Extracted records
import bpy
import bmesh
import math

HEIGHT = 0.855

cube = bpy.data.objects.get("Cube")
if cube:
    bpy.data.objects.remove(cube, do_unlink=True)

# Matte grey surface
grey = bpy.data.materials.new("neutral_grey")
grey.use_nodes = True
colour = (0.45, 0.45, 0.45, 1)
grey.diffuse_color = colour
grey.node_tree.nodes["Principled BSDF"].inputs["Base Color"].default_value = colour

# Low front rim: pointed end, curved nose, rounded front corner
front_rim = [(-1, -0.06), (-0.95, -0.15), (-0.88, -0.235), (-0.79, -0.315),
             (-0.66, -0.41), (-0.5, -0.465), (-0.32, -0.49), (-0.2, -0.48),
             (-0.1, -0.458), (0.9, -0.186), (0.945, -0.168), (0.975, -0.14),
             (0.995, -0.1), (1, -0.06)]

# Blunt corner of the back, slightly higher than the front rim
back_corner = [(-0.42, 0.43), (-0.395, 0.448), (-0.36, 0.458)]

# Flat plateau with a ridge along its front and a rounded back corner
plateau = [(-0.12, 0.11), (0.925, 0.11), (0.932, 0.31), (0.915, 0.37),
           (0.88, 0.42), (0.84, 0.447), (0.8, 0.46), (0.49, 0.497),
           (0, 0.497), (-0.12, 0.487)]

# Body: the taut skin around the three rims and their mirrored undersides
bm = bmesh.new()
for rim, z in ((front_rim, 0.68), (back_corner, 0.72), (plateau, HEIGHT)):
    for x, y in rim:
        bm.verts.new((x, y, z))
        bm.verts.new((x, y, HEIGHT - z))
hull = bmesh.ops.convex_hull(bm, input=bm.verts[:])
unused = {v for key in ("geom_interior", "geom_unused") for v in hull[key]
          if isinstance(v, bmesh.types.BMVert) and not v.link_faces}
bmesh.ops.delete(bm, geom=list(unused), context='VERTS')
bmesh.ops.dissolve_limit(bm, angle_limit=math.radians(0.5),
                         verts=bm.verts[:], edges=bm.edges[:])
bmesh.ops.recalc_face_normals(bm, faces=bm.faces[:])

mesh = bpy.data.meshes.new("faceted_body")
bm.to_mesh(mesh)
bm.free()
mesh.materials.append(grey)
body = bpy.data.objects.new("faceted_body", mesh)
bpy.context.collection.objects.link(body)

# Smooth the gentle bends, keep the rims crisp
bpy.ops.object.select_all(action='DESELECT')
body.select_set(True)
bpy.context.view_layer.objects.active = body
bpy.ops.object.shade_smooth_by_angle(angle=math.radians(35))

==

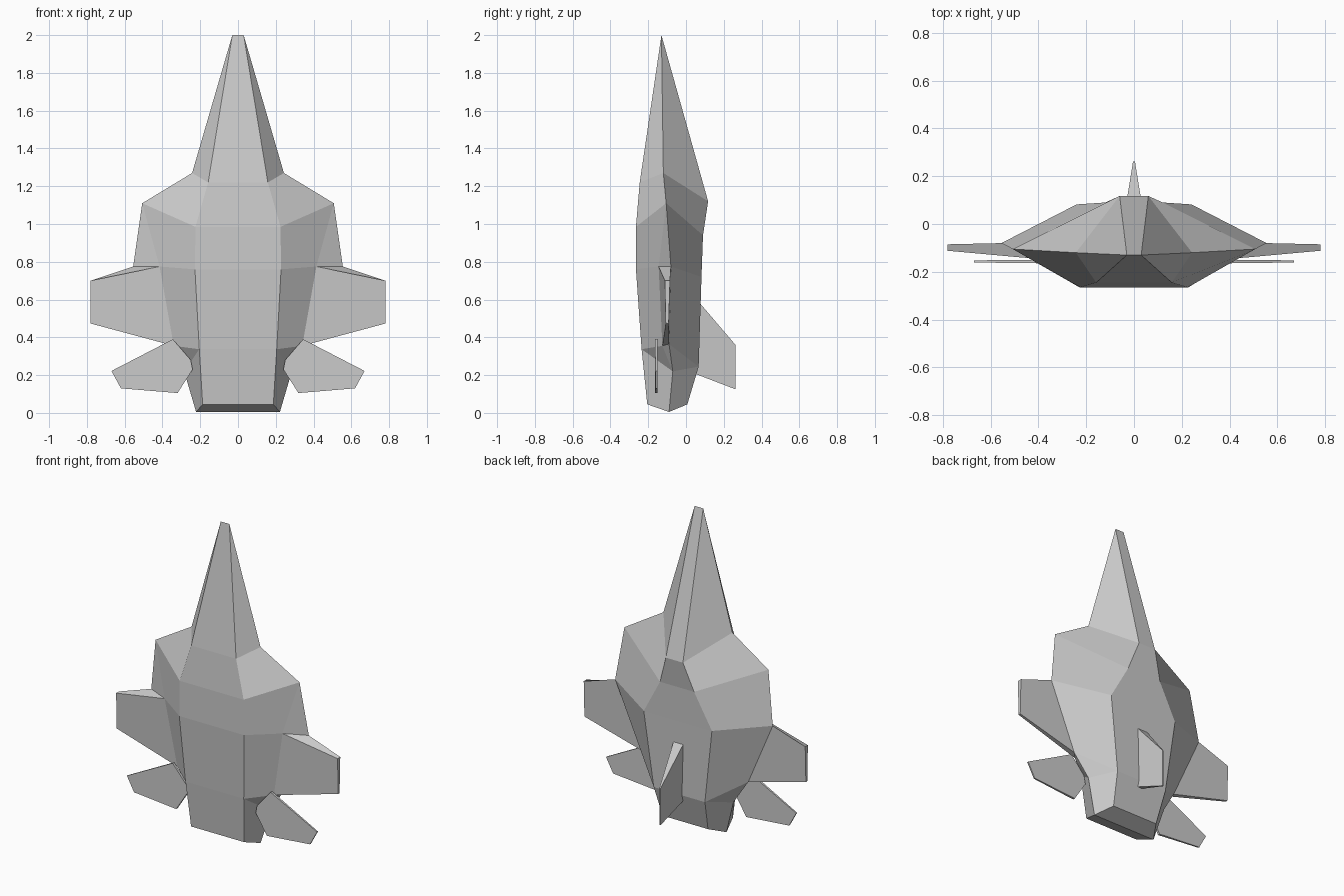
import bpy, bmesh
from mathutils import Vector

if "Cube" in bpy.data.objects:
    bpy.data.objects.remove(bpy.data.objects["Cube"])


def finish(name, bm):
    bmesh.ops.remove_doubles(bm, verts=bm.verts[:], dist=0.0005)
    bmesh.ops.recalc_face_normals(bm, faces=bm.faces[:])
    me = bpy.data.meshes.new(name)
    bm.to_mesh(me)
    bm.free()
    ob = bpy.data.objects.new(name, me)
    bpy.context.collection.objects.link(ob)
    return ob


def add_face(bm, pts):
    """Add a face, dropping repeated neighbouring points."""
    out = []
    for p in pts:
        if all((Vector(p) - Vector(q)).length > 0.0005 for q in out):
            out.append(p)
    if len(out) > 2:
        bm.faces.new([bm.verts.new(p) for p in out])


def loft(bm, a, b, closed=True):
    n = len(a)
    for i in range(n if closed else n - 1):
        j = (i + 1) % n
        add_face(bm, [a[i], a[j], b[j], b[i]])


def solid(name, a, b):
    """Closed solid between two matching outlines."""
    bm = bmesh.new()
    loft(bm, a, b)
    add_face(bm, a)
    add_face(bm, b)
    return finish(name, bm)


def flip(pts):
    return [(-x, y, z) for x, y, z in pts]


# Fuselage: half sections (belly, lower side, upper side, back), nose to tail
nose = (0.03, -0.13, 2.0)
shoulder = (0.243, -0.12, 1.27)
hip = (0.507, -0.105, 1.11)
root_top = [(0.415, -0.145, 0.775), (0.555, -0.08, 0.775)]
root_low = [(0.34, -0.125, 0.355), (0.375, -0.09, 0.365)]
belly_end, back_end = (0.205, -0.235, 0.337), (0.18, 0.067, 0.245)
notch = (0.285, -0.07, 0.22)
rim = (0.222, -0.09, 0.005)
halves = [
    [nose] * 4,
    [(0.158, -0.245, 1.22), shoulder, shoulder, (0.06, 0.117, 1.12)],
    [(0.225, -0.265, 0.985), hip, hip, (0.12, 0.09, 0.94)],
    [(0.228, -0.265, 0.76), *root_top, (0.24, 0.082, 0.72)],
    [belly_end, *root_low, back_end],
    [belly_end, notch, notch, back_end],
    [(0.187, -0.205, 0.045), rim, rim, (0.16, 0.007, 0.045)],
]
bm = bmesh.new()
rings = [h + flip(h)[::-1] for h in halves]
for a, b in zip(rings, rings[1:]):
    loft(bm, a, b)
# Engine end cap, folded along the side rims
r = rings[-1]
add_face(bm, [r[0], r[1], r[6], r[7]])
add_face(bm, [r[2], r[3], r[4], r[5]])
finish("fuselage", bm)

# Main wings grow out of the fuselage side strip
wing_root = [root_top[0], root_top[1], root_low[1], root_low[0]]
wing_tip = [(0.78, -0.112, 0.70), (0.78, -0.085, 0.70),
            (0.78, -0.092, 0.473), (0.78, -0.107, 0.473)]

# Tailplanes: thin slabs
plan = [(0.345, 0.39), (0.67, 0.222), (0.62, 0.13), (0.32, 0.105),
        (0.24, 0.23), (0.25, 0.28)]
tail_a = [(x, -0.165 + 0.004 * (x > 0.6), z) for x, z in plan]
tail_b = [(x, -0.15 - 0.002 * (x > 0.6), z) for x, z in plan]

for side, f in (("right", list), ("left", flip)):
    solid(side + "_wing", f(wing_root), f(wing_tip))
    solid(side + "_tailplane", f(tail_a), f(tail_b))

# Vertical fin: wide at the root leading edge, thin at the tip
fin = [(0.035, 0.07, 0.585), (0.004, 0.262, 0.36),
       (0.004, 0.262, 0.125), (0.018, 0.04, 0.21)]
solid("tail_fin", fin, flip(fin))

Task instructions
Every line in the entries above that mentions the word "meshes" must be shown.

Final answer
mesh = bpy.data.meshes.new("faceted_body")
    me = bpy.data.meshes.new(name)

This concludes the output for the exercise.